10. Dan Wilson – Re-Covered
The songwriter behind some of the biggest hits and/or best tunes of the past decade or two, Dan Wilson presents stripped down guitar-focused versions originally done by artists as varied as Adele (“Someone Like You”), Dixie Chicks (“Not Ready to Make Nice”), John Legend (“You and I”), and his own band Semisonic (“Closing Time”).
10. The Disaster Artist
While ostensibly about the making of The Room, aka the worst period movie period ever exclamation point, The Disaster Artist is actually more about the strength of friendship. Dave and James Franco both do a wonderful job of taking characters that could’ve been punchlines, and presenting them as thoughtful, three dimensional creatures.
Aaron Sorkin is brilliant, one of my favorite writers, but he has patterns and traps he sometimes falls into: rat-a-tat dialogue that is sometimes more clever than it should be, a dogged everyman as his central character, unrelenting idealism. It’s why, despite some fantastic moments, The Newsroom was a bit of a failure. And it’s why, despite some missteps, Molly’s Game is a triumph. Based on the book/true story of Molly Bloom, an Olympic skier who sidestepped her future plans to become the host of an exclusive high-high-stakes poker game, raking in millions on both coasts until her eventual arrest. The film jumps around between the case and Molly’s retelling of what lead to her eventual downfall, a bit too similar in structure to The Social Network (which Sorkin wrote), but it’s still a funny, surprising and interesting look at the underground poker world.
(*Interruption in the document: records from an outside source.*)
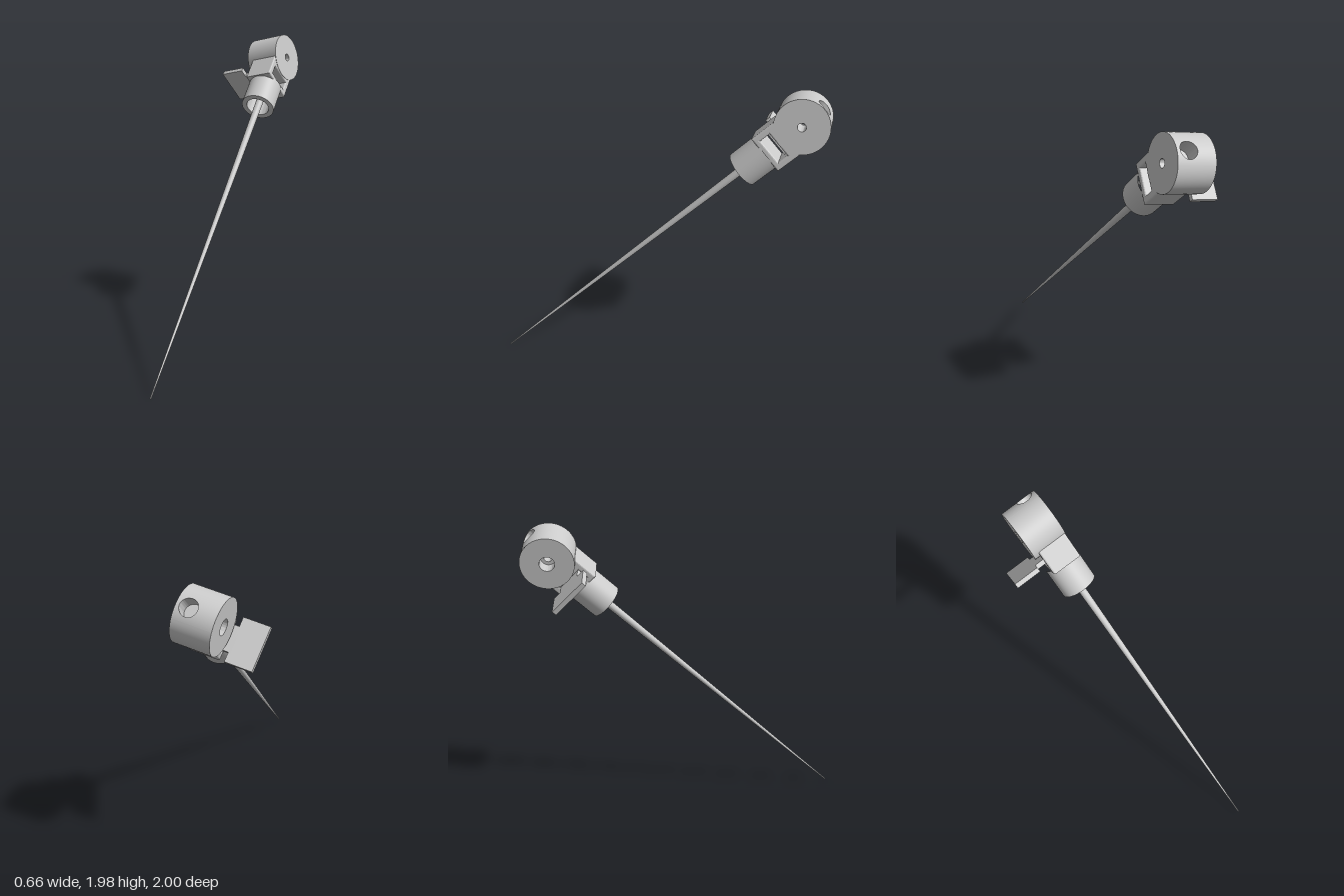
import * as THREE from 'three';
import { toCreasedNormals } from 'three/addons/utils/BufferGeometryUtils.js';

const grey = new THREE.MeshStandardMaterial({ color: 0xcccccc });
const greyOpen = new THREE.MeshStandardMaterial({ color: 0xcccccc, side: THREE.DoubleSide });

function add(parent, name, geometry, material = grey) {
  const mesh = new THREE.Mesh(geometry, material);
  mesh.name = name;
  parent.add(mesh);
  return mesh;
}

// Grid surface: fn(i, j) gives the point in column i, row j
function grid(nu, nv, fn) {
  const pos = [], idx = [];
  for (let j = 0; j <= nv; j++) for (let i = 0; i <= nu; i++) pos.push(...fn(i, j));
  for (let j = 0; j < nv; j++) for (let i = 0; i < nu; i++) {
    const a = j * (nu + 1) + i, b = a + nu + 1;
    idx.push(a, a + 1, b, a + 1, b + 1, b);
  }
  const g = new THREE.BufferGeometry();
  g.setAttribute('position', new THREE.Float32BufferAttribute(pos, 3));
  g.setIndex(idx);
  g.computeVertexNormals();
  return g;
}

function lathe(points, segments = 64) {
  const g = new THREE.LatheGeometry(points.map(([r, y]) => new THREE.Vector2(r, y)), segments);
  return toCreasedNormals(g, 0.6);
}

function rect(target, w, y0, y1) {
  target.moveTo(-w, y0);
  target.lineTo(w, y0);
  target.lineTo(w, y1);
  target.lineTo(-w, y1);
  target.closePath();
  return target;
}

// Drum lying along x, with axial holes in the ends and a radial bore on top
function makeDrum(x0, x1, R) {
  const drum = new THREE.Group();
  drum.name = 'drum';
  const ends = lathe([[R, x1], [0.025, x1], [0.025, -0.04], [0.045, -0.04], [0.045, x0], [R, x0]], 96);
  add(drum, 'drumEnds', ends.rotateZ(-Math.PI / 2));

  const half = 0.5, hx = 0.03, hr = 0.05;
  const onWall = (x, t) => [x, R * Math.cos(t), R * Math.sin(t)];
  add(drum, 'drumWall', grid(80, 1, (i, j) =>
    onWall(j ? x1 : x0, half + (i / 80) * (2 * Math.PI - 2 * half))), greyOpen);

  // Wall patch around the bore, from the round rim out to a rectangle
  const n = 16;
  const corners = [[x1, -half], [x1, half], [x0, half], [x0, -half]];
  const border = (i) => {
    const s = Math.floor(i / n) % 4, f = (i % n) / n, a = corners[s], b = corners[(s + 1) % 4];
    return [a[0] + (b[0] - a[0]) * f, a[1] + (b[1] - a[1]) * f];
  };
  const rim = (i) => {
    const [x, t] = border(i), a = Math.atan2(t * R, x - hx);
    return [hx + hr * Math.cos(a), Math.asin(hr * Math.sin(a) / R)];
  };
  add(drum, 'borePatch', grid(4 * n, 8, (i, j) => {
    const a = rim(i), b = border(i), f = j / 8;
    return onWall(a[0] + (b[0] - a[0]) * f, a[1] + (b[1] - a[1]) * f);
  }), greyOpen);
  const bore = grid(4 * n, 2, (i, j) => {
    const [x, y, z] = onWall(...rim(i));
    return j === 0 ? [x, y, z] : j === 1 ? [x, 0.06, z] : [hx, 0.06, 0];
  });
  add(drum, 'radialBore', toCreasedNormals(bore, 0.6), greyOpen);
  return drum;
}

export function createModel() {
  const root = new THREE.Group();
  root.name = 'needleTool';

  // Tool is built upright along y with its tip at the origin, then tilted
  const tool = new THREE.Group();
  tool.name = 'tiltedTool';
  root.add(tool);

  // Tapered needle
  const needleLength = 2.32;
  add(tool, 'needle', new THREE.CylinderGeometry(0.026, 0.004, needleLength, 24)
    .translate(0, needleLength / 2, 0));

  // Hollow socket around the needle root
  add(tool, 'socket', lathe([[0, 2.3], [0.077, 2.3], [0.077, 2.147], [0.111, 2.147], [0.111, 2.345]]));

  // Neck block with a slot cut through it sideways
  const bevel = 0.01, x0 = -0.09, x1 = 0.098;
  const profile = rect(new THREE.Shape(), 0.12, 2.333, 2.5);
  profile.holes.push(rect(new THREE.Path(), 0.08, 2.37, 2.435));
  const block = new THREE.ExtrudeGeometry(profile, {
    depth: x1 - x0 - 2 * bevel, bevelEnabled: true, bevelThickness: bevel,
    bevelSize: bevel, bevelOffset: -bevel, bevelSegments: 3,
  });
  add(tool, 'neckBlock', block.rotateY(Math.PI / 2).translate(x0 + bevel, 0, 0));

  // Drum head
  const drum = makeDrum(-0.125, 0.1, 0.16);
  drum.position.y = 2.603;
  tool.add(drum);

  // Lever: tongue in the slot and a flat thumb plate outside
  const lever = new THREE.Group();
  lever.name = 'lever';
  lever.position.set(0, 2.418, -0.005);
  add(lever, 'leverTongue', new THREE.BoxGeometry(0.17, 0.03, 0.15)).position.x = -0.075;
  add(lever, 'thumbPlate', new THREE.BoxGeometry(0.16, 0.03, 0.26)).position.x = -0.225;
  tool.add(lever);

  // Tilt: local y runs from the tip up and back
  const up = new THREE.Vector3(-0.142, 0.694, -0.706).normalize();
  const front = new THREE.Vector3(0.985, 0.17, -0.035).cross(up).normalize();
  const side = new THREE.Vector3().crossVectors(up, front);
  tool.quaternion.setFromRotationMatrix(new THREE.Matrix4().makeBasis(side, up, front));
  tool.position.set(0.325, 0.003, 0.997);
  return root;
}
A lot of press has been made of Director Ridley Scott, and the other producers of All the Money in the World, and their decision to replace Kevin Spacey with Christopher Plummer in the wake of the allegations against Spacey. Watching Plummer was interesting knowing how quickly his scenes were put together. It’s an amazing feat, but it’s possibly the most interesting thing about the movie, based on the true story of the kidnapping of a billionaire’s grandson and his refusal to the pay the ransom. It aims to be taut thriller, but the stronger element is the character interplay.
Meryl Streep. Tom Hanks. Steven Spielberg. It’s so easy to take for granted how good these titans are, it’s almost boring to see them churn out another great film. But the triumvirate at the center of The Post, which details the newspaper’s salvo into political prominence with its publishing of classified government documents regarding the Vietnam war, deliver an exhilarating, thrilling testament to the importance of a free press. The movie is timeless, the fashion and setting of the early 70s don’t choke the film with nostalgia, and yet it’s also, almost accidentally, the perfect movie for our current existence: an aggressive, contrarian president who cultivates a distrust in the media while seeking to bury his own criminal activity (you know, allegedly). It’s also a movie that explores the rise of feminism through Post publisher Kay Graham (Streep) and her authority, as it is questioned, challenged, and undermined by the men that surround her.